White House Deputy Director of Homeland Security Ken Cuccinelli. White House Advisor and Donald Trump’s son-in-law Jared Kushner. Former congressman Jason Chaffetz (R-UT). All vocal opponents of inclusive immigration policies and all people whose ancestors would have been turned away if Donald Trump’s latest immigration policy was in effect when they came to our borders.
In late 2018 the Department of Homeland Security (DHS) announced a proposed regulation, and in August of 2019, DHS published the final version of the regulation that would deny entry to migrants who may depend on federal public assistance programs. And the new regulation’s cruelty doesn’t end at our borders. As Quartz geopolitics reporter Annalisa Merelli points out, immigrants who have resided in the United States “who have used food stamps or been hospitalized for long-term care through Medicaid can now be denied a green card.” Last week, as the rule took effect, the Department of Justice formed a new section in its Office of Immigration Litigation “dedicated to denaturalizing foreign-born citizens” based on recommendations from DHS.

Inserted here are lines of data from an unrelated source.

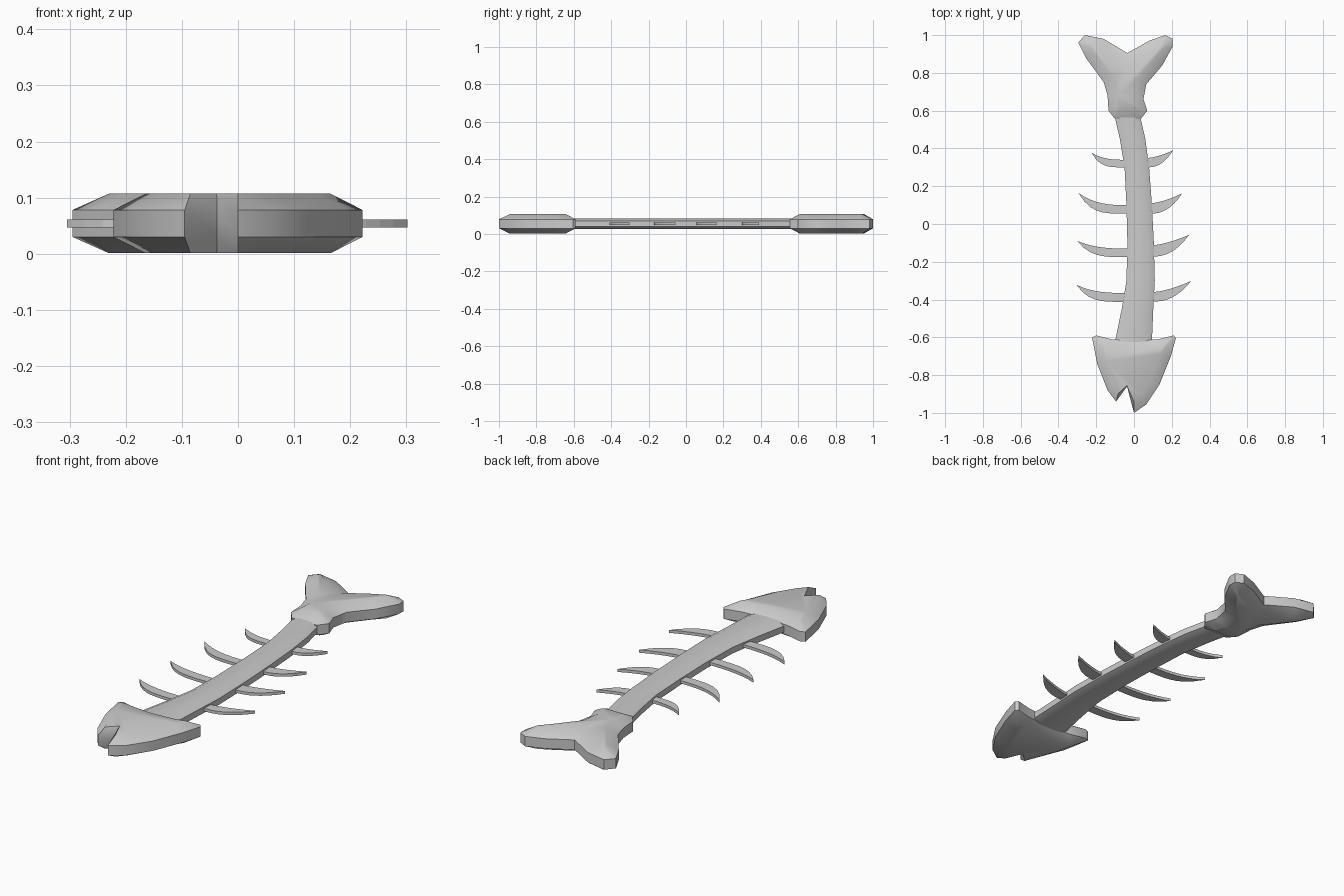
import bpy, bmesh

MID = 0.054  # mid height of the whole fish


def make_object(name, bm, smooth_angle=None):
    bmesh.ops.recalc_face_normals(bm, faces=bm.faces)
    mesh = bpy.data.meshes.new(name)
    bm.to_mesh(mesh)
    bm.free()
    obj = bpy.data.objects.new(name, mesh)
    bpy.context.collection.objects.link(obj)
    if smooth_angle:
        bpy.ops.object.select_all(action='DESELECT')
        obj.select_set(True)
        bpy.context.view_layer.objects.active = obj
        bpy.ops.object.shade_smooth_by_angle(angle=smooth_angle)
    return obj


def loft(bm, rings):
    """Bridge closed rings of equal size and cap both ends."""
    vs = [[bm.verts.new(p) for p in r] for r in rings]
    n = len(vs[0])
    for a, b in zip(vs, vs[1:]):
        for i in range(n):
            j = (i + 1) % n
            bm.faces.new((a[i], a[j], b[j], b[i]))
    bm.faces.new(vs[0])
    bm.faces.new(vs[-1])


def bevelled_slab(name, pts):
    """pts: outline x, y followed by the inset x, y of the flat top and bottom."""
    rings = []
    for inset, dz in ((True, -0.053), (False, -0.024), (False, 0.024), (True, 0.053)):
        rings.append([((p[2], p[3]) if inset else (p[0], p[1])) + (MID + dz,) for p in pts])
    bm = bmesh.new()
    loft(bm, rings)
    return make_object(name, bm, 0.7)


# Tail fin
bevelled_slab("tail", [
    (-0.295, 0.96, -0.23, 0.94), (-0.26, 1.0, -0.22, 0.95),
    (-0.16, 0.98, -0.18, 0.92), (-0.035, 0.905, -0.035, 0.84),
    (0.08, 0.97, 0.06, 0.90), (0.165, 1.0, 0.14, 0.94),
    (0.205, 0.98, 0.155, 0.94), (0.205, 0.94, 0.15, 0.925),
    (0.15, 0.84, 0.10, 0.87), (0.065, 0.74, 0.015, 0.765),
    (0.05, 0.66, 0.0, 0.67), (0.07, 0.60, 0.02, 0.62),
    (0.035, 0.555, 0.01, 0.61), (-0.10, 0.555, -0.08, 0.61),
    (-0.135, 0.60, -0.09, 0.62), (-0.14, 0.68, -0.085, 0.68),
    (-0.16, 0.75, -0.105, 0.775), (-0.255, 0.88, -0.205, 0.90)])

# Head with notched mouth
bevelled_slab("head", [
    (-0.222, -0.60, -0.165, -0.65), (-0.20, -0.59, -0.155, -0.645),
    (-0.12, -0.61, -0.11, -0.655), (0, -0.62, 0, -0.665),
    (0.13, -0.61, 0.12, -0.655), (0.21, -0.59, 0.16, -0.645),
    (0.222, -0.605, 0.165, -0.65), (0.195, -0.70, 0.14, -0.69),
    (0.135, -0.85, 0.085, -0.82), (0.065, -0.955, 0.035, -0.90),
    (0, -1.0, 0, -0.94), (-0.037, -0.86, -0.038, -0.855),
    (-0.095, -0.94, -0.085, -0.90), (-0.14, -0.88, -0.10, -0.86),
    (-0.195, -0.74, -0.145, -0.725)])

# Curved spine: y, left x, right x of each section
sections = [(0.60, -0.105, 0.03), (0.56, -0.10, 0.035), (0.45, -0.075, 0.06),
            (0.30, -0.05, 0.08), (0.10, -0.04, 0.095), (-0.10, -0.035, 0.105),
            (-0.30, -0.04, 0.11), (-0.45, -0.065, 0.102), (-0.62, -0.10, 0.095),
            (-0.66, -0.105, 0.092)]
rings = []
for y, l, r in sections:
    e = 0.03
    prof = [(l, -0.015), (l + e, -0.028), (r - e, -0.028), (r, -0.015),
            (r, 0.015), (r - e, 0.028), (l + e, 0.028), (l, 0.015)]
    rings.append([(x, y, MID + z) for x, z in prof])
bm = bmesh.new()
loft(bm, rings)
make_object("spine", bm, 0.7)


# Ribs: thin crescents rooted in the spine
def rib(name, root_x, top, bottom, tip, p_top, p_bottom):
    steps = 8
    upper, lower = [], []
    for i in range(steps + 1):
        t = i / steps
        x = root_x + (tip[0] - root_x) * t
        upper.append((x, top + (tip[1] - top) * t ** p_top))
        lower.append((x, bottom + (tip[1] - bottom) * t ** p_bottom))
    inner = root_x * 0.4 + 0.02
    outline = [(inner, top)] + upper + lower[-2::-1] + [(inner, bottom)]
    bm = bmesh.new()
    loft(bm, [[(x, y, MID + dz) for x, y in outline] for dz in (-0.007, 0.007)])
    make_object(name, bm)


left = [(-0.05, 0.34, 0.30, (-0.225, 0.377)), (-0.04, 0.10, 0.055, (-0.295, 0.165)),
        (-0.035, -0.13, -0.175, (-0.30, -0.09)), (-0.05, -0.365, -0.412, (-0.305, -0.322))]
right = [(0.075, 0.35, 0.30, (0.207, 0.39)), (0.09, 0.11, 0.055, (0.255, 0.162)),
         (0.10, -0.112, -0.172, (0.292, -0.057)), (0.105, -0.36, -0.41, (0.302, -0.302))]
for i in range(4):
    rib(f"rib_left_{i + 1}", *left[i], 2.8, 4.0)
    rib(f"rib_right_{i + 1}", *right[i], 1.5, 2.3)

Immediately, lawsuits were filed against the administration in an effort to halt this miscarriage of justice, but the Trump administration turned to the Supreme Court, asking that the rule take effect regardless of any outstanding legal challenges or state freezes. In a five-four decision in January of 2020, the Supreme Court allowed the rule to go into effect in forty-nine states, excluding Illinois due to an outstanding judicial injunction. On Friday, February 21, the Supreme Court issued an additional decision lifting the final injunction and allowing national implementation of the rule.
The rule change began to affect vulnerable communities even before its official implementation, as noncitizens began dropping out of benefit programs in fear of immigration consequences.
In her dissent from the most recent decision, Justice Sonia Sotomayor noted that the federal government has sought emergency action from the Supreme Court in an unprecedented number of cases. Sotomayor argued that these emergency applications disrupt the “normal appellate process,” taking authority from the state courts who are deliberating on these policy questions.
Aside from the inherent cruelty in punishing those in need, the facts of this issue robustly dispute the Trump administration’s argument. According to a 2019 report from the nonpartisan Center on Budget and Policy Priorities (CBPP), immigrants who utilize public benefits have high rates of employment over time, and the large majority of “those who have used benefits at any point were employed a majority of the time, and even more were either employed or had an employed spouse.” Most immigrants who take advantage of these programs only do so temporarily, using them as the programs were originally intended: short-term support for people who have been struck by misfortune or whose circumstances find them otherwise unable to support themselves 100 percent.
The impact of this policy will be far-reaching. Immigrants are key to a number of sectors across the American economy. For example, immigration bolsters the falling national birth rate, ensuring that as the baby boomer generation ages out of the workforce, the national ratio of workers to retirees remains stable.
At the most recent meeting of the American Humanist Association Board of Directors, the organization expanded its scope of advocacy work to include immigration justice. The resolution demands that the humanity of refugees and migrants be front and center in our immigration policy, stating, in part, that
Policies which unduly restrict immigration or discriminate against immigrants are not only contrary to a modern, pluralistic society, but serve to disadvantage the country and its citizens.
“I came here with nothing.” So begin so many stories of the success immigrants to the United States have achieved since the country’s founding. From nothing comes something—a break, a helping hand, hard work and determination, and the interconnectedness of people sharing a common land, an economy, and a similar dream of a better life. To halt that process and turn people away or cut them off is not something humanists are willing to rationalize.